There is a very advanced version of one, a bi-ventricular pacing device with a miniature defibrillator in my chest now with three wires threaded through the veins into two ventricles of the heart and to the central node. It is my second pacing device in three years and, miraculously; has increased the power of a severely damaged heart about 200%. I get to write this years after the medics originally predicted my death because of this machine and of the process of non-invasive surgery on the heart . The inventor of the balloon catheter which “…marked the beginning of noninvasive surgery…” is Thomas Fogarty whose invention was first used in 1961. His, too, is not a household name in spite of the 4 catheterizations my “interventional cardiologist” has done in the past 2.5 years. As in all the chapters, David (a photo editor and avid photographer) maintains the excitement visually with pictures and page designs that make such a book a page-turner.

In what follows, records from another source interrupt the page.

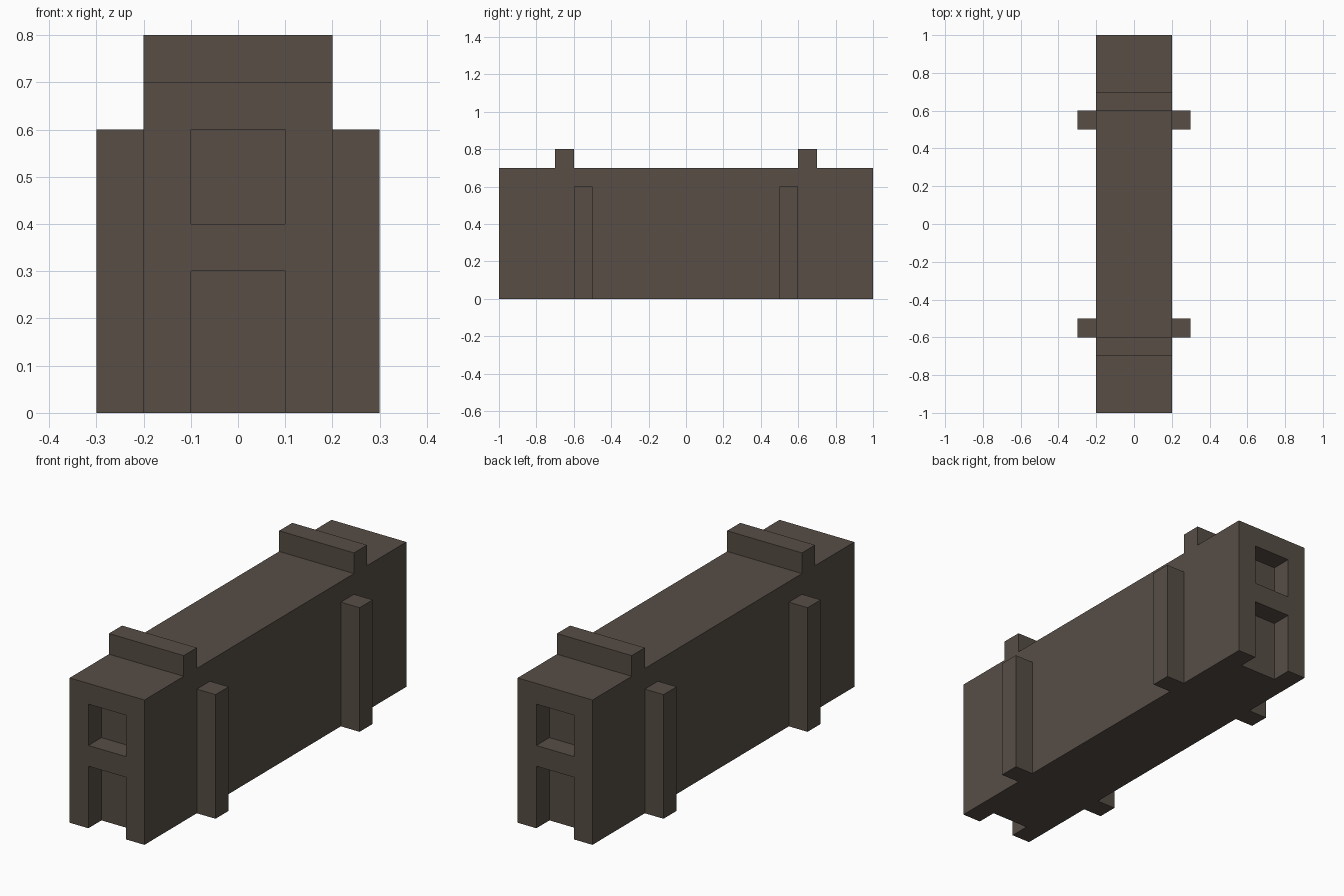
import bpy
import bmesh
from mathutils import Vector

cube = bpy.data.objects.get("Cube")
if cube:
    bpy.data.objects.remove(cube, do_unlink=True)

stone = bpy.data.materials.new("dark_brown_stone")
stone.use_nodes = True
colour = (0.095, 0.075, 0.06, 1)
stone.diffuse_color = colour
stone.node_tree.nodes["Principled BSDF"].inputs["Base Color"].default_value = colour


def finish(name, bm):
    bmesh.ops.recalc_face_normals(bm, faces=bm.faces)
    mesh = bpy.data.meshes.new(name)
    bm.to_mesh(mesh)
    bm.free()
    mesh.materials.append(stone)
    obj = bpy.data.objects.new(name, mesh)
    bpy.context.collection.objects.link(obj)
    return obj


def box(name, low, high):
    low, high = Vector(low), Vector(high)
    bm = bmesh.new()
    bmesh.ops.create_cube(bm, size=1)
    bmesh.ops.scale(bm, vec=high - low, verts=bm.verts)
    bmesh.ops.translate(bm, vec=(low + high) / 2, verts=bm.verts)
    return finish(name, bm)


# Long hall with a raised ridge near each end: side profile extruded across x
half = [(1, 0), (1, 0.7), (0.7, 0.7), (0.7, 0.8), (0.6, 0.8), (0.6, 0.7)]
profile = half + [(-y, z) for y, z in reversed(half)]
bm = bmesh.new()
side = bm.faces.new([bm.verts.new((-0.2, y, z)) for y, z in profile])
extruded = bmesh.ops.extrude_face_region(bm, geom=[side])["geom"]
bmesh.ops.translate(bm, vec=(0.4, 0, 0),
                    verts=[v for v in extruded if isinstance(v, bmesh.types.BMVert)])
hall = finish("hall", bm)

# Doorway and window recesses in both ends
cutters = []
for end, sign in (("front", -1), ("back", 1)):
    y0, y1 = sorted((sign * 0.9, sign * 1.1))
    for part, z0, z1 in (("doorway", -0.1, 0.3), ("window", 0.4, 0.6)):
        cutter = box(f"{end}_{part}_cutter", (-0.1, y0, z0), (0.1, y1, z1))
        cutter.hide_render = True
        cutters.append(cutter)
        cut = hall.modifiers.new(f"{end}_{part}", "BOOLEAN")
        cut.operation = "DIFFERENCE"
        cut.solver = "EXACT"
        cut.object = cutter

# Apply the cuts and drop the cutters
bpy.context.view_layer.update()
evaluated = hall.evaluated_get(bpy.context.evaluated_depsgraph_get())
cut_mesh = bpy.data.meshes.new_from_object(evaluated)
hall.modifiers.clear()
hall.data = cut_mesh
for cutter in cutters:
    bpy.data.objects.remove(cutter, do_unlink=True)

# Four buttresses standing against the long walls
for side_name, sx in (("left", 1), ("right", -1)):
    for end, sy in (("front", -1), ("back", 1)):
        x0, x1 = sorted((sx * 0.2, sx * 0.3))
        y0, y1 = sorted((sy * 0.5, sy * 0.6))
        box(f"{end}_{side_name}_buttress", (x0, y0, 0), (x1, y1, 0.6))
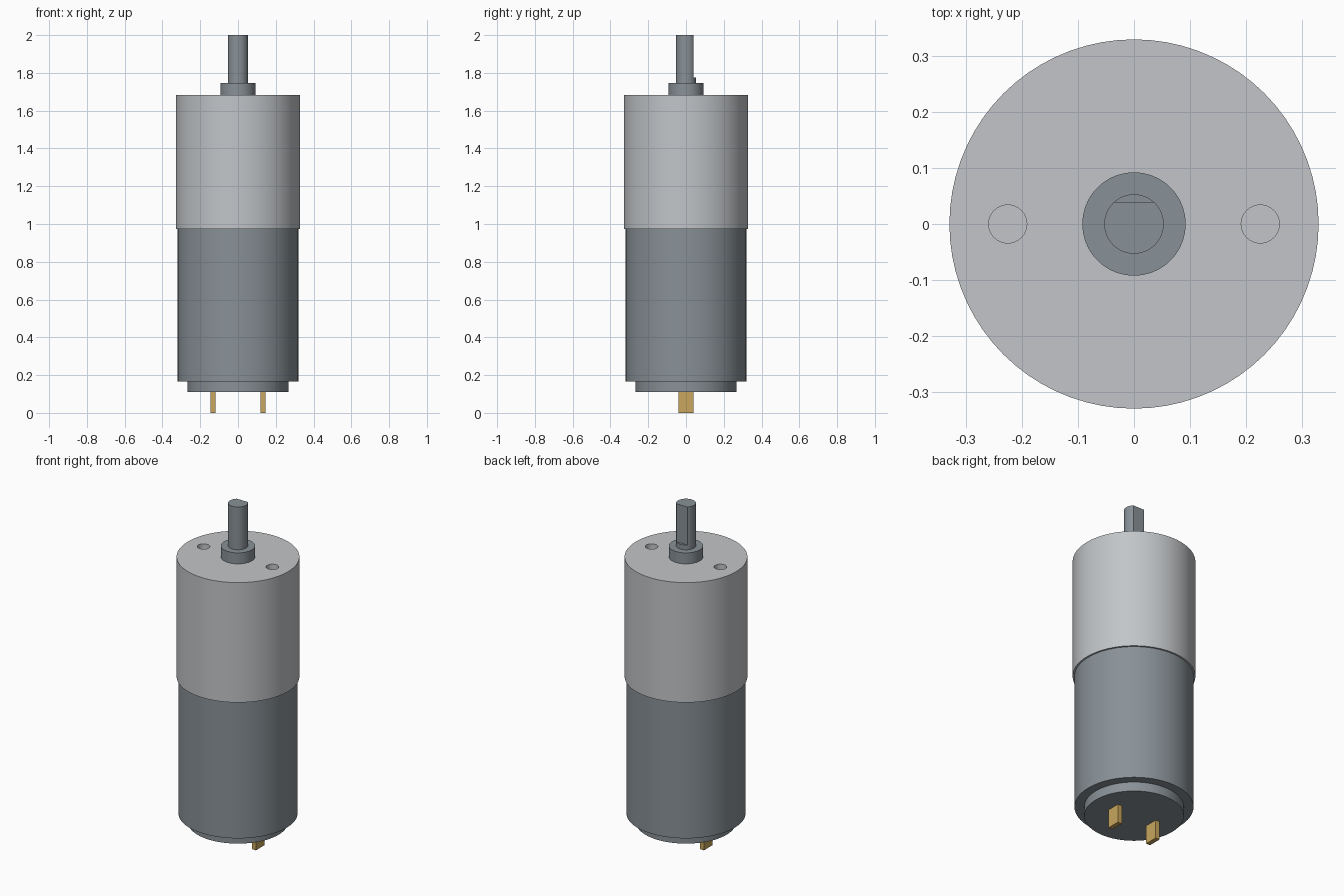
import bpy
from math import radians

cube = bpy.data.objects.get("Cube")
if cube:
    bpy.data.objects.remove(cube, do_unlink=True)


def material(name, rgb):
    mat = bpy.data.materials.new(name)
    mat.use_nodes = True
    mat.diffuse_color = (*rgb, 1)
    mat.node_tree.nodes["Principled BSDF"].inputs["Base Color"].default_value = (*rgb, 1)
    return mat


light_metal = material("light grey metal", (0.54, 0.56, 0.58))
dark_metal = material("dark grey metal", (0.25, 0.285, 0.31))
brass = material("brass", (0.58, 0.38, 0.11))


def cylinder(name, radius, bottom, top, mat, x=0, sides=72):
    bpy.ops.mesh.primitive_cylinder_add(vertices=sides, radius=radius, depth=top - bottom,
                                        location=(x, 0, (bottom + top) / 2))
    obj = bpy.context.object
    obj.name = name
    obj.data.materials.append(mat)
    return obj


def box(name, centre, size, mat):
    bpy.ops.mesh.primitive_cube_add(size=1, location=centre)
    obj = bpy.context.object
    obj.name = name
    obj.scale = size
    bpy.ops.object.transform_apply(location=False, rotation=False, scale=True)
    obj.data.materials.append(mat)
    return obj


def cut(target, cutter):
    mod = target.modifiers.new("cut", "BOOLEAN")
    mod.operation = "DIFFERENCE"
    mod.solver = "EXACT"
    mod.object = cutter
    bpy.context.view_layer.objects.active = target
    bpy.ops.object.modifier_apply(modifier=mod.name)
    bpy.data.objects.remove(cutter, do_unlink=True)


# Stacked round bodies
motor_can = cylinder("motor_can", 0.319, 0.165, 0.99, dark_metal)
end_cap = cylinder("end_cap", 0.267, 0.11, 0.18, dark_metal)
gearbox = cylinder("gearbox", 0.329, 0.973, 1.682, light_metal)
boss = cylinder("shaft_boss", 0.092, 1.67, 1.747, dark_metal)
shaft = cylinder("output_shaft", 0.053, 1.73, 2.0, dark_metal, sides=48)

# Flat on the back of the shaft, leaving a small round foot
cut(shaft, box("flat_cutter", (0, 0.089, 1.925), (0.3, 0.1, 0.3), dark_metal))

# Mounting holes and terminals on both sides
for side, x in (("left", 1), ("right", -1)):
    cut(gearbox, cylinder("hole_cutter", 0.034, 1.57, 1.75, light_metal, x=x * 0.225, sides=32))
    box(side + "_terminal", (x * 0.132, 0, 0.06), (0.027, 0.08, 0.12), brass)

# Smooth walls with crisp rims
bpy.ops.object.select_all(action="DESELECT")
for obj in (motor_can, end_cap, gearbox, boss, shaft):
    obj.select_set(True)
bpy.context.view_layer.objects.active = gearbox
bpy.ops.object.shade_smooth_by_angle(angle=radians(30))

When we get to the “Computers and Telecommunications” section and the chapter on Steve Wozniak we learn more about his 1976 home- built computer, the Apple. There is also (as I type away on my pretty, white iBook G3) a great picture of a kit-built Apple from 1976 encased in a personalized, wood case.
The book constantly draws me back since many of these inventors are shadowy figures known only by their inventions. Ole Evinrude’s story is one fascinating story. Ever wonder about the beginnings of outboard motors? It is of interest for anyone with a curiosity of how things work, and; if you have a youngster with a budding interest in science and inventing, it is a book that will draw them into the history of inventions and the possibilities that a life